===== Exercise data =====

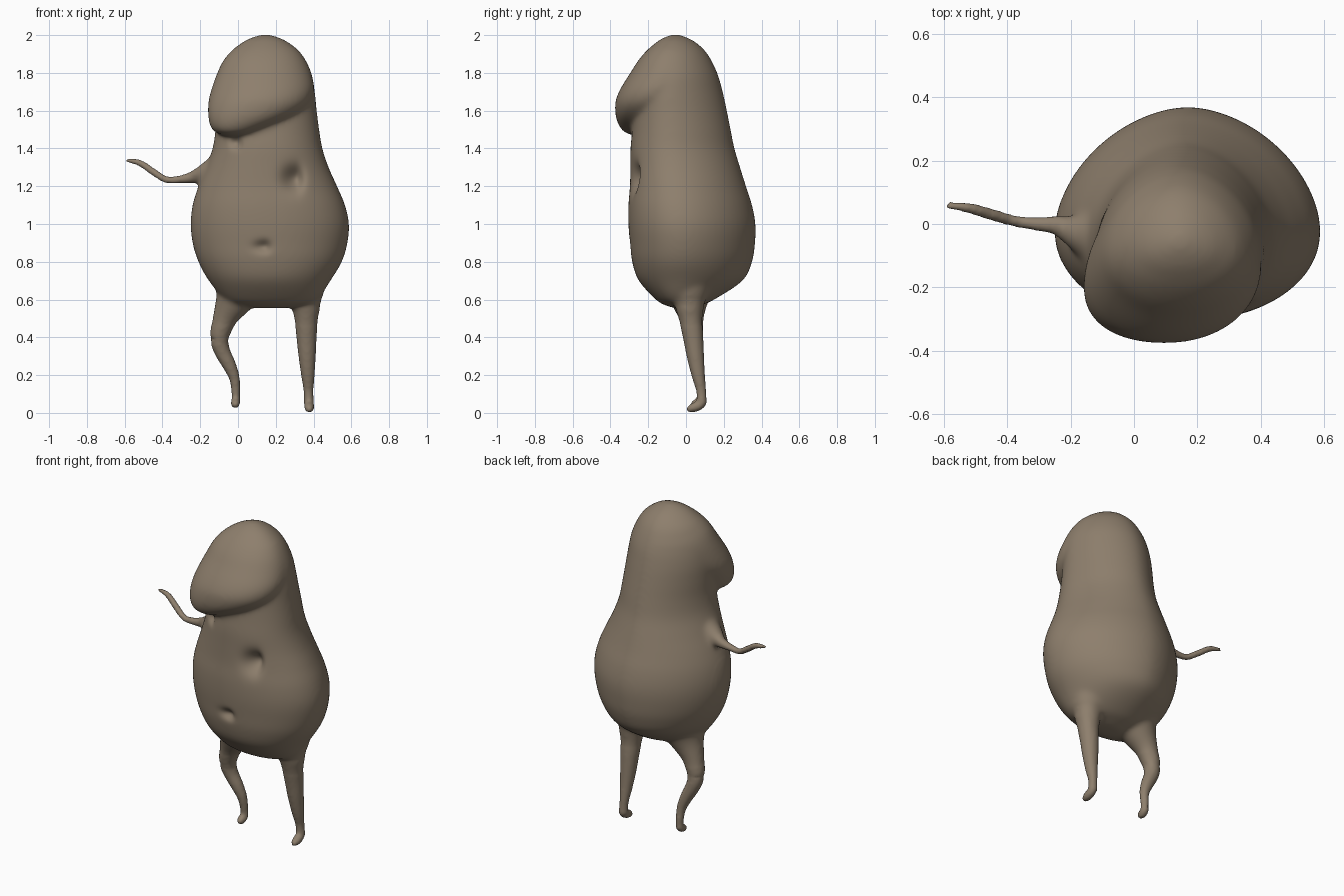
import bpy, bmesh, math
from mathutils import Vector, Matrix

if "Cube" in bpy.data.objects:
    bpy.data.objects.remove(bpy.data.objects["Cube"], do_unlink=True)

bm = bmesh.new()


def smooth_rows(rows, steps=5):
    """Catmull-Rom interpolation of rows of numbers."""
    out = []
    for i in range(len(rows) - 1):
        a, b, c, d = (rows[min(max(i + k, 0), len(rows) - 1)] for k in (-1, 0, 1, 2))
        for s in range(steps):
            t = s / steps
            out.append([q + 0.5 * t * (r - p + t * (2 * p - 5 * q + 4 * r - u + t * (3 * (q - r) + u - p)))
                        for p, q, r, u in zip(a, b, c, d)])
    return out + [list(rows[-1])]


def skin(rings):
    """Closed skin over a list of rings of points."""
    loops = [[bm.verts.new(p) for p in ring] for ring in rings]
    for a, b in zip(loops, loops[1:]):
        for i in range(len(a)):
            j = (i + 1) % len(a)
            bm.faces.new((a[i], a[j], b[j], b[i]))
    bm.faces.new(loops[0][::-1])
    bm.faces.new(loops[-1])


def lump(profile):
    """Egg-shaped stack along rows of z, left, right, front and back edge."""
    rings = []
    for z, x0, x1, y0, y1 in smooth_rows(profile):
        mid = y0 + (y1 - y0) * .42
        ring = []
        for k in range(64):
            c, s = math.cos(k * math.tau / 64), math.sin(k * math.tau / 64)
            n = 1.12 if s > 0 else .96
            ring.append(((x0 + x1) / 2 + (x1 - x0) / 2 * math.copysign(abs(c) ** n, c),
                         mid + (y1 - mid if s > 0 else mid - y0) * math.copysign(abs(s) ** n, s), z))
        rings.append(ring)
    skin(rings)


def limb(path):
    """Tapered tube along rows of x, y, z, radius."""
    rows = smooth_rows(path)
    pts = [Vector(r[:3]) for r in rows]
    rings = []
    for i, row in enumerate(rows):
        way = pts[min(i + 1, len(pts) - 1)] - pts[max(i - 1, 0)]
        turn = Vector((0, 0, 1)).rotation_difference(way.normalized())
        rings.append([pts[i] + turn @ Vector((math.cos(a), math.sin(a), 0)) * row[3]
                      for a in (k * math.tau / 20 for k in range(20))])
    skin(rings)


def foot(centre, size):
    """Small ellipsoid with its toe tipped down."""
    m = Matrix.Translation(centre) @ Matrix.Rotation(.35, 4, 'X') @ Matrix.Diagonal((*size, 1))
    bmesh.ops.create_uvsphere(bm, u_segments=32, v_segments=20, radius=1, matrix=m)


# Torso
lump([
    (.555, .08, .26, -.06, .03), (.57, .01, .34, -.11, .08), (.6, -.07, .42, -.16, .15),
    (.7, -.155, .49, -.25, .30), (.8, -.21, .55, -.285, .35), (.9, -.24, .58, -.297, .366),
    (1.0, -.25, .588, -.305, .368), (1.1, -.24, .567, -.305, .35), (1.2, -.21, .525, -.297, .318),
    (1.3, -.17, .48, -.295, .287), (1.4, -.135, .447, -.294, .257), (1.5, -.12, .43, -.285, .237),
    (1.6, -.12, .417, -.28, .217), (1.7, -.12, .407, -.28, .195), (1.8, -.1, .388, -.26, .166),
    (1.9, -.05, .337, -.215, .115), (1.96, .02, .27, -.16, .055), (1.99, .08, .21, -.11, .0),
    (2.003, .125, .165, -.07, -.04)])

# Head overhanging the front, its lower edge rising to one side
lump([
    (1.468, -.07, .03, -.28, -.12), (1.485, -.12, .09, -.325, -.08), (1.515, -.146, .17, -.352, -.04),
    (1.56, -.157, .27, -.37, .0), (1.61, -.16, .345, -.376, .06), (1.66, -.155, .387, -.371, .12),
    (1.72, -.139, .402, -.345, .155), (1.8, -.11, .388, -.295, .164), (1.87, -.075, .357, -.25, .13),
    (1.93, -.02, .31, -.196, .085), (1.98, .06, .23, -.13, .02), (2.003, .125, .165, -.07, -.04)])

# Arm
limb([(-.02, -.04, 1.27, .13), (-.12, -.035, 1.268, .1), (-.18, -.025, 1.262, .06),
      (-.24, -.005, 1.248, .032), (-.31, .0, 1.236, .021), (-.38, .01, 1.235, .018),
      (-.45, .03, 1.277, .019), (-.52, .05, 1.323, .017), (-.59, .06, 1.338, .011)])

# Bent leg and straight leg
limb([(.02, .02, .7, .15), (-.02, .02, .6, .105), (-.07, .03, .5, .066), (-.098, .04, .4, .051),
      (-.085, .05, .33, .043), (-.045, .06, .25, .036), (-.018, .07, .18, .028),
      (-.012, .08, .1, .023), (-.012, .078, .055, .024)])
limb([(.34, .02, .7, .14), (.358, .018, .6, .092), (.361, .025, .5, .064), (.363, .038, .4, .054),
      (.366, .05, .3, .046), (.37, .065, .2, .036), (.373, .08, .12, .027), (.376, .084, .05, .027)])

# Feet
foot((-.014, .062, .052), (.025, .04, .025))
foot((.377, .054, .033), (.027, .056, .026))

mesh = bpy.data.meshes.new("potato_creature")
bmesh.ops.recalc_face_normals(bm, faces=bm.faces)
bm.to_mesh(mesh)
bm.free()
creature = bpy.data.objects.new("potato_creature", mesh)
bpy.context.collection.objects.link(creature)
bpy.context.view_layer.objects.active = creature
creature.select_set(True)


def apply(kind, **settings):
    mod = creature.modifiers.new(kind.title(), kind)
    for key, value in settings.items():
        setattr(mod, key, value)
    bpy.ops.object.modifier_apply(modifier=mod.name)


# Fuse the parts, then soften the torso more than the thin limbs
apply('REMESH', mode='VOXEL', voxel_size=.01)
group = creature.vertex_groups.new(name="torso")
group.add([v.index for v in creature.data.vertices if v.co.x > -.23 and v.co.z > .46], 1, 'REPLACE')
apply('SMOOTH', factor=.5, iterations=24, vertex_group="torso")
apply('SMOOTH', factor=.5, iterations=4)

# Soft dents in the front, steeper on one side: x, z, width, height, depth
for x, z, w, h, depth in ((.305, 1.24, .05, .062, .06), (.14, .88, .042, .03, .03),
                          (-.005, 1.43, .028, .03, .028)):
    for v in creature.data.vertices:
        if v.co.y < -.08:
            side = w * (1.25 if v.co.x < x else .75)
            d = ((v.co.x - x) / side) ** 2 + ((v.co.z - z) / h) ** 2
            v.co.y += depth * math.exp(-d)

# Skin colour
skin_mat = bpy.data.materials.new("potato_brown")
skin_mat.use_nodes = True
colour = (.27, .212, .152, 1)
skin_mat.diffuse_color = colour
skin_mat.node_tree.nodes["Principled BSDF"].inputs["Base Color"].default_value = colour
creature.data.materials.clear()
creature.data.materials.append(skin_mat)
bpy.ops.object.shade_smooth()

=====

_Work request_:
Return the lines containing "depth", taking each one from the listing.

_Solution for this exercise_:
# Soft dents in the front, steeper on one side: x, z, width, height, depth
for x, z, w, h, depth in ((.305, 1.24, .05, .062, .06), (.14, .88, .042, .03, .03),
            v.co.y += depth * math.exp(-d)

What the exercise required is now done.